(Stored data)
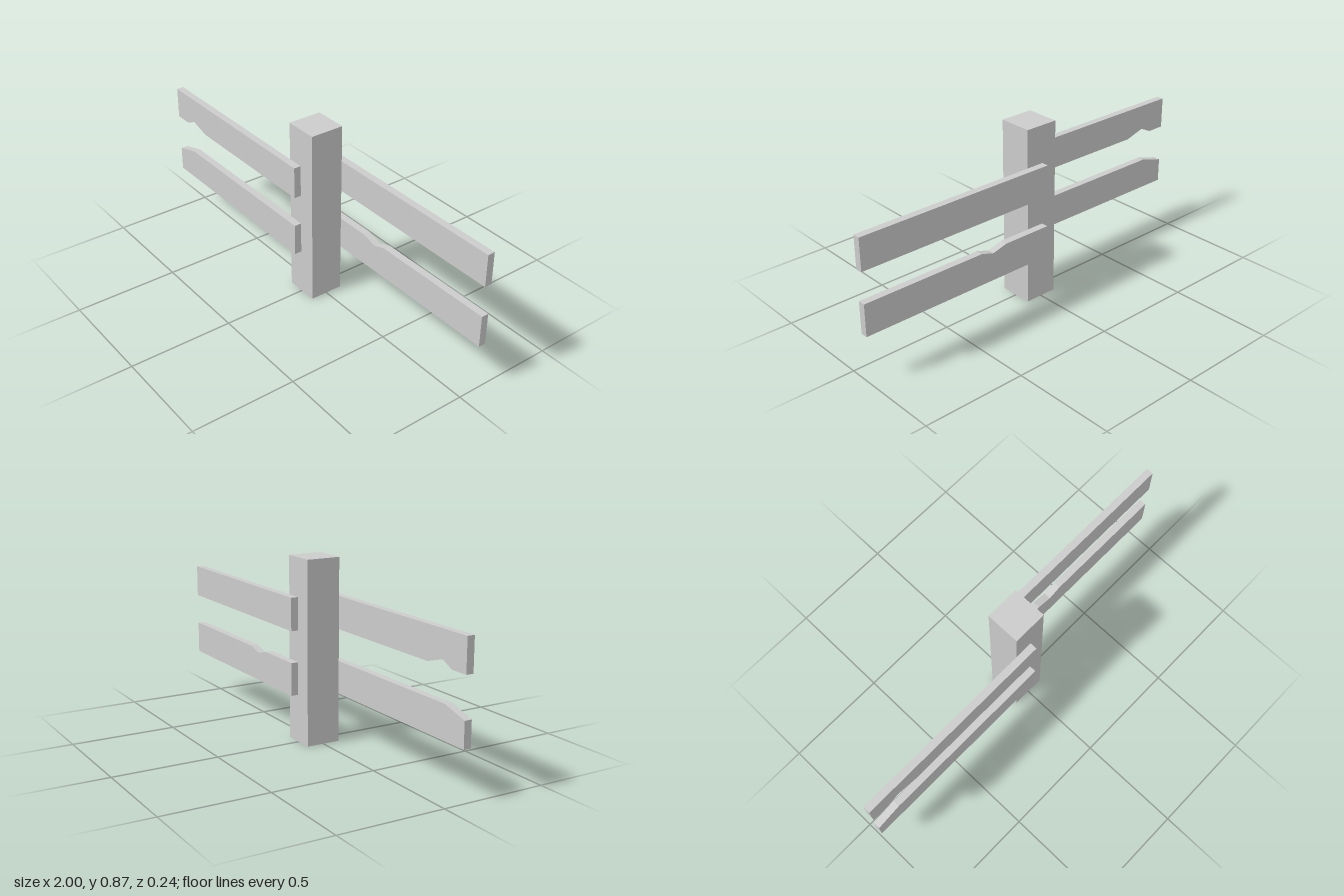
import * as THREE from 'three';

const T = 0.035; // board thickness

export function createModel() {
  const group = new THREE.Group();
  group.name = 'fencePost';
  const material = new THREE.MeshStandardMaterial({ color: 0xcccccc, flatShading: true });

  function add(name, geometry, x, y, z) {
    const mesh = new THREE.Mesh(geometry, material);
    mesh.name = name;
    mesh.position.set(x, y, z);
    group.add(mesh);
  }

  // Board cut from an outline: optional extra points along the bottom and top edges
  function board(name, x0, x1, y0, y1, zBack, { bottom = [], top = [[x1, y1], [x0, y1]] } = {}) {
    const outline = [[x0, y0], ...bottom, [x1, y0], ...top];
    const shape = new THREE.Shape(outline.map(([x, y]) => new THREE.Vector2(x, y)));
    add(name, new THREE.ExtrudeGeometry(shape, { depth: T, bevelEnabled: false }), 0, 0, zBack);
  }

  // Square upright
  add('post', new THREE.BoxGeometry(0.165, 0.866, 0.165), 0, 0.433, 0);

  // Front boards run to the model's right
  const low = [0.228, 0.383], high = [0.532, 0.686];
  const front = 0.086, back = -front - T;
  board('frontUpperBoard', -1, 0.002, ...high, front, {
    bottom: [[-0.91, 0.532], [-0.85, 0.561], [-0.75, 0.532]], // chipped lower edge
  });
  board('frontLowerBoard', -1, 0.002, ...low, front, {
    top: [[0.002, 0.383], [-0.873, 0.383], [-1, 0.347]], // broken corner
  });

  // Back boards run to the model's left
  board('backUpperBoard', -0.002, 1, ...high, back);
  board('backLowerBoard', -0.002, 1, ...low, back, {
    top: [[1, 0.383], [0.386, 0.383], [0.32, 0.363], [0.245, 0.383], [-0.002, 0.383]], // nicked top edge
  });

  return group;
}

WHAT NEEDS TO BE DONE: Repeat the records word for word and drop any pictures.

ANSWER BOX:
import * as THREE from 'three';

const T = 0.035; // board thickness

export function createModel() {
  const group = new THREE.Group();
  group.name = 'fencePost';
  const material = new THREE.MeshStandardMaterial({ color: 0xcccccc, flatShading: true });

  function add(name, geometry, x, y, z) {
    const mesh = new THREE.Mesh(geometry, material);
    mesh.name = name;
    mesh.position.set(x, y, z);
    group.add(mesh);
  }

  // Board cut from an outline: optional extra points along the bottom and top edges
  function board(name, x0, x1, y0, y1, zBack, { bottom = [], top = [[x1, y1], [x0, y1]] } = {}) {
    const outline = [[x0, y0], ...bottom, [x1, y0], ...top];
    const shape = new THREE.Shape(outline.map(([x, y]) => new THREE.Vector2(x, y)));
    add(name, new THREE.ExtrudeGeometry(shape, { depth: T, bevelEnabled: false }), 0, 0, zBack);
  }

  // Square upright
  add('post', new THREE.BoxGeometry(0.165, 0.866, 0.165), 0, 0.433, 0);

  // Front boards run to the model's right
  const low = [0.228, 0.383], high = [0.532, 0.686];
  const front = 0.086, back = -front - T;
  board('frontUpperBoard', -1, 0.002, ...high, front, {
    bottom: [[-0.91, 0.532], [-0.85, 0.561], [-0.75, 0.532]], // chipped lower edge
  });
  board('frontLowerBoard', -1, 0.002, ...low, front, {
    top: [[0.002, 0.383], [-0.873, 0.383], [-1, 0.347]], // broken corner
  });

  // Back boards run to the model's left
  board('backUpperBoard', -0.002, 1, ...high, back);
  board('backLowerBoard', -0.002, 1, ...low, back, {
    top: [[1, 0.383], [0.386, 0.383], [0.32, 0.363], [0.245, 0.383], [-0.002, 0.383]], // nicked top edge
  });

  return group;
}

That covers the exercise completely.